Examines how Jewish women have used poetry to challenge their historical limitations while rewriting their potential futures.
Jewish women have had a fraught relationship with history, struggling for inclusion while resisting their limited role as (re)producers of the future. In Queer Expectations, Zohar Weiman-Kelman shows how Jewish women writers turned to poetry to write new histories, developing "queer expectancy" as a conceptual tool for understanding how literary texts can both invoke and resist what came before. Bringing together Jewish women's poetry from the late nineteenth century, the interwar period, and the 1970s and 1980s, Weiman-Kelman takes readers on a boundary-crossing journey through works in English, Yiddish, and Hebrew, setting up encounters between writers of different generations, locations, and languages. Queer Expectations highlights genealogical lines of continuity drawn by authors as diverse as Emma Lazarus, Kadya Molodowsky, Leah Goldberg, Anna Margolin, Irena Klepfisz, and Adrienne Rich. These poets push back against heteronormative imperatives of biological reproduction and inheritance, opting instead for connections that twist traditional models of gender and history. Looking backward in queer ways enables new histories to emerge, intervenes in a troubled present, and gives hope for unexpected futures.
Zohar Weiman-Kelman is Assistant Professor in the Department of Foreign Literatures and Linguistics at Ben-Gurion University of the Negev in Israel.
"…the book contributes to research in women literary studies and is a valid example of applying queer theory. " — Journal of Modern Jewish Studies
"…more bold and far-reaching in its claims and aims than many of its precursors … Through her construction of a cross-temporal and cross-linguistic genealogy of Jewish women's poetry, Weiman-Kelman collapses the boundaries between theory and praxis in her own work, showing how scholarship can be a locus for political change. " — In Geveb: A Journal of Yiddish Studies

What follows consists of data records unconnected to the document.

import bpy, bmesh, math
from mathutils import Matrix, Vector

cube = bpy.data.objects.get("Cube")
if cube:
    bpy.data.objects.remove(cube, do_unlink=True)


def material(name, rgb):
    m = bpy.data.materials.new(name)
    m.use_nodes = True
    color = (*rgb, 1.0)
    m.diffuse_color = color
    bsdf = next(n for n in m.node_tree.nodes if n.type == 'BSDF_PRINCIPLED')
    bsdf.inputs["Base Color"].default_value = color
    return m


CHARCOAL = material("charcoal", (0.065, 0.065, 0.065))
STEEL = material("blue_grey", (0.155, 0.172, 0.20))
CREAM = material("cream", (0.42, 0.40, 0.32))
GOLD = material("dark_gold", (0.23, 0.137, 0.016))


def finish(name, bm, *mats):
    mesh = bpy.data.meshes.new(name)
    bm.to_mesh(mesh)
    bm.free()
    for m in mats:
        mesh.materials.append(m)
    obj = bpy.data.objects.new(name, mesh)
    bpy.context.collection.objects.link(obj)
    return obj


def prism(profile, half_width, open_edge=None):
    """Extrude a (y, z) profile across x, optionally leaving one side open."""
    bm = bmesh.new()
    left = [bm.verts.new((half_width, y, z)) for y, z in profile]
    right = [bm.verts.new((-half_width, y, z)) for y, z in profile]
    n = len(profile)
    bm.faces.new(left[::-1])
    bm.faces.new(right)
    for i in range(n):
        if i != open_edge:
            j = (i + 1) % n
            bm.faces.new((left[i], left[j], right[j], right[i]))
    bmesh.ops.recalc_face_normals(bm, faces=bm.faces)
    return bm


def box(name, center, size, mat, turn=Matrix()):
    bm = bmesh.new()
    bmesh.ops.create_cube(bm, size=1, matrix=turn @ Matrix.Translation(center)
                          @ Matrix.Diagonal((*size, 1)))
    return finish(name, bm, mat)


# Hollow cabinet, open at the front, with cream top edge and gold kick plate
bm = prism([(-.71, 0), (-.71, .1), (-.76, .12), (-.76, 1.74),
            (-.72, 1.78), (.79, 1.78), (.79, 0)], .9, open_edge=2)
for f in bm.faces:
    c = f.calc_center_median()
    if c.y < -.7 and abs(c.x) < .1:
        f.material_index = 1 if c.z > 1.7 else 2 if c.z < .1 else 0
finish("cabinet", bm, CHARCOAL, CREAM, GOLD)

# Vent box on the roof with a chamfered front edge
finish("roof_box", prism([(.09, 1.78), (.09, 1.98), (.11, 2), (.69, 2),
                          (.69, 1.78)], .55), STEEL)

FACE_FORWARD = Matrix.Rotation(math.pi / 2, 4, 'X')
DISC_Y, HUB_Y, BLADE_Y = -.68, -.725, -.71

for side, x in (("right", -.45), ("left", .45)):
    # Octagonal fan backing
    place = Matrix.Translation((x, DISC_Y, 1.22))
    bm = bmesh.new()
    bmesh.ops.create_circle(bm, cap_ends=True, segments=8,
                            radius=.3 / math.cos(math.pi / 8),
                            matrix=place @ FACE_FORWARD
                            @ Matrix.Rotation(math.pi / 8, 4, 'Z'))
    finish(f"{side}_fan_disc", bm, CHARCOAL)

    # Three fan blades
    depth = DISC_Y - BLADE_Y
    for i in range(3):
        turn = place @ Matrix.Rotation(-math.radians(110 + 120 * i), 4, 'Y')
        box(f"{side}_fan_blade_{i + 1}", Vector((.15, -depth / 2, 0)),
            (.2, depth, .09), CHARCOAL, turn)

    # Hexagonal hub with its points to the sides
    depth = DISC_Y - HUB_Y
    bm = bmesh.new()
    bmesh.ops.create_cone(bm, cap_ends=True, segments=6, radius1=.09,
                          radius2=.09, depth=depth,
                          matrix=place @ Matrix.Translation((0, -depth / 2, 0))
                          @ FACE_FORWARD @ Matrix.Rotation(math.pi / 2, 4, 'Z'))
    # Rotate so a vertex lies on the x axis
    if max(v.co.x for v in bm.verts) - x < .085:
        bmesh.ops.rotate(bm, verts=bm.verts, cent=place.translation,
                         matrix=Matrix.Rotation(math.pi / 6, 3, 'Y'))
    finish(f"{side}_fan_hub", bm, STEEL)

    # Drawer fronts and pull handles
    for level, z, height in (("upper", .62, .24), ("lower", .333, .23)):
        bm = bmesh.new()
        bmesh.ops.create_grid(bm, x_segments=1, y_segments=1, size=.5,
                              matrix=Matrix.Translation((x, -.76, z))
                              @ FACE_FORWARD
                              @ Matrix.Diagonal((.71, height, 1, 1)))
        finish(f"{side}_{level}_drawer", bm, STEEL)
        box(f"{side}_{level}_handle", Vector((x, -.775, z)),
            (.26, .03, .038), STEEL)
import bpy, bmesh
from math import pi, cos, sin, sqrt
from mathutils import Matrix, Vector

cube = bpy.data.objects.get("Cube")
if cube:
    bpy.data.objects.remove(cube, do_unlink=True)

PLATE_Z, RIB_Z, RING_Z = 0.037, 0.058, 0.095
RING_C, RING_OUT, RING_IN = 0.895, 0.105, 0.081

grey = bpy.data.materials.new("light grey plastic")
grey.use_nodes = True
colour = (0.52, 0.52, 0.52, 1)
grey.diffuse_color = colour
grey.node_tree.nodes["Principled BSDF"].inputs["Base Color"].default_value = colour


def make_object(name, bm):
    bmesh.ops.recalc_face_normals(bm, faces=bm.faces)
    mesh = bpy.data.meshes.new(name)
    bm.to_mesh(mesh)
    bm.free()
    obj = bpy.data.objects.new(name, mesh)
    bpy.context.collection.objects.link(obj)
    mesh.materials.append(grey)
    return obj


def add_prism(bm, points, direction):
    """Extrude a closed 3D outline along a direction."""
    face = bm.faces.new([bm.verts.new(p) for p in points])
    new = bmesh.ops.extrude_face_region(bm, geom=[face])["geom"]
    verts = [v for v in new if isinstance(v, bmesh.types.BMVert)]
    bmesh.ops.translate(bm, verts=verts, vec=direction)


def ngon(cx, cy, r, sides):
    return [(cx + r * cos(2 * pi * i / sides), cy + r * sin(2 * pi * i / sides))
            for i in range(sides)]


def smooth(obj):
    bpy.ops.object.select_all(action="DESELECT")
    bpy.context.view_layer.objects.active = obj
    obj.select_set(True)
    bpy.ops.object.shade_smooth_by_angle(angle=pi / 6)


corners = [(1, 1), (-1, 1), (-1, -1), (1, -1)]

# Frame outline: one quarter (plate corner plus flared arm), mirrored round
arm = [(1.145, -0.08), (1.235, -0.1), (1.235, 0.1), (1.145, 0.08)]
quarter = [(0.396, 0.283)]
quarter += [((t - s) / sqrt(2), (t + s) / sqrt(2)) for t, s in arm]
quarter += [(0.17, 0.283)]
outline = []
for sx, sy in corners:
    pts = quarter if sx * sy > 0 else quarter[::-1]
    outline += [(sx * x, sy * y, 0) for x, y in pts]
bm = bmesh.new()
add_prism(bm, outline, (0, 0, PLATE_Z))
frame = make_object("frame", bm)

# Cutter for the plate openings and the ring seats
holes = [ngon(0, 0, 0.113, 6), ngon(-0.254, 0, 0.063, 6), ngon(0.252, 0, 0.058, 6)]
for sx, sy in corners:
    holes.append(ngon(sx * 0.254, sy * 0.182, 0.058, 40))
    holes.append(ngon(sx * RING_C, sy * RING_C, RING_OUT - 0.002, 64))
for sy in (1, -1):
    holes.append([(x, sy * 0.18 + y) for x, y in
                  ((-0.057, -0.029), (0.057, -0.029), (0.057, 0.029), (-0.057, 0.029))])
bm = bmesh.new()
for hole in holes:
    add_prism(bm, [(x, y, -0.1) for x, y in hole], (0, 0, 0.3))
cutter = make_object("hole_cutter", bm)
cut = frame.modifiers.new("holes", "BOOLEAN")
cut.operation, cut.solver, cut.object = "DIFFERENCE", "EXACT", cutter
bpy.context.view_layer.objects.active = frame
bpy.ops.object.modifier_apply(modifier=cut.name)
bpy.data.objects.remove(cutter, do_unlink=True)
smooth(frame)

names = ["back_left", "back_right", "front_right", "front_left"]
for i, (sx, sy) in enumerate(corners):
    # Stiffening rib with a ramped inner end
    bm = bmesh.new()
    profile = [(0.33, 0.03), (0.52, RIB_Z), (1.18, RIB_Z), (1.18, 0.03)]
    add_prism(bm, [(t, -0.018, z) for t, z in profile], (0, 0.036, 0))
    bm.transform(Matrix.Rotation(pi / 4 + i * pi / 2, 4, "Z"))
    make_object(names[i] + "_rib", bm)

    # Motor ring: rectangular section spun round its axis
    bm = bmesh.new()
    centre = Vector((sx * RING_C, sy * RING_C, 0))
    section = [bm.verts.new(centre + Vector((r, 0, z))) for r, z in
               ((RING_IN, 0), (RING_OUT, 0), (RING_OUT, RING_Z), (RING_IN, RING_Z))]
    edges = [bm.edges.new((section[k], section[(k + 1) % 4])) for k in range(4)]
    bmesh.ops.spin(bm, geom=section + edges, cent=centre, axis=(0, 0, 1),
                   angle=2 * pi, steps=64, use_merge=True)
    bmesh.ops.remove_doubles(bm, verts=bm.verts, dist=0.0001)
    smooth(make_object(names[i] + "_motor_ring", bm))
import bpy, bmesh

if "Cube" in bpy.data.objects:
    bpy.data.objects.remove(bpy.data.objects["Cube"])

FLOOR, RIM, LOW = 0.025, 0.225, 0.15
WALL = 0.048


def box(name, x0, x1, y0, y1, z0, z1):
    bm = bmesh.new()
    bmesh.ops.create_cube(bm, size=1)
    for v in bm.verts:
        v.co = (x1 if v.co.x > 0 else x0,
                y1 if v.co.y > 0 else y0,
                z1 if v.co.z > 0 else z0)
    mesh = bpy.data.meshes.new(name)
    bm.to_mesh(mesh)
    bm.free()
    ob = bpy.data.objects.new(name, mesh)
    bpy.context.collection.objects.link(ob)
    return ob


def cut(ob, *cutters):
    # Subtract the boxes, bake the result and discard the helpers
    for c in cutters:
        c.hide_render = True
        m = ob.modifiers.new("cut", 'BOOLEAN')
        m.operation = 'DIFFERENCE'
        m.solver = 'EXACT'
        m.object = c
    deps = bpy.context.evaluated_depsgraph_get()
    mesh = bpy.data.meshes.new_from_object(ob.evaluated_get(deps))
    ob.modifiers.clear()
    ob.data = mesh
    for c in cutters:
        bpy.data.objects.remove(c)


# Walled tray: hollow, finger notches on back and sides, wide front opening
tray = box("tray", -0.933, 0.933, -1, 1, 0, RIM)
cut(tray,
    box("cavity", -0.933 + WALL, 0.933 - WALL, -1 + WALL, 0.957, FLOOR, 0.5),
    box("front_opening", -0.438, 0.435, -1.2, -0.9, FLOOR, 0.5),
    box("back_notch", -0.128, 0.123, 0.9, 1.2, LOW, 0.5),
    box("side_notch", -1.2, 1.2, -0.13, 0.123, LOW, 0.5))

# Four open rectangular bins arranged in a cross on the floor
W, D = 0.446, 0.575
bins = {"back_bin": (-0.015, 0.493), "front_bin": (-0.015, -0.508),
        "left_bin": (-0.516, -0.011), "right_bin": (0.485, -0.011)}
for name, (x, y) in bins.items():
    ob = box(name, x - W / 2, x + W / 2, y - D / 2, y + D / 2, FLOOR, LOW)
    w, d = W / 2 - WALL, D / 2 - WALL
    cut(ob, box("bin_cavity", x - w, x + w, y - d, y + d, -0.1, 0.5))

"Queer Expectations is one of the most original books of literary analysis, historiography, biography, and queer theory I have ever read. Its originality and its methodology turn traditional ways of thinking about literary analysis, questions of influence, and what queer can mean upside down. This is a truly brilliant book. " — Evelyn Torton Beck, editor of Nice Jewish Girls: A Lesbian Anthology, Revised and Updated Edition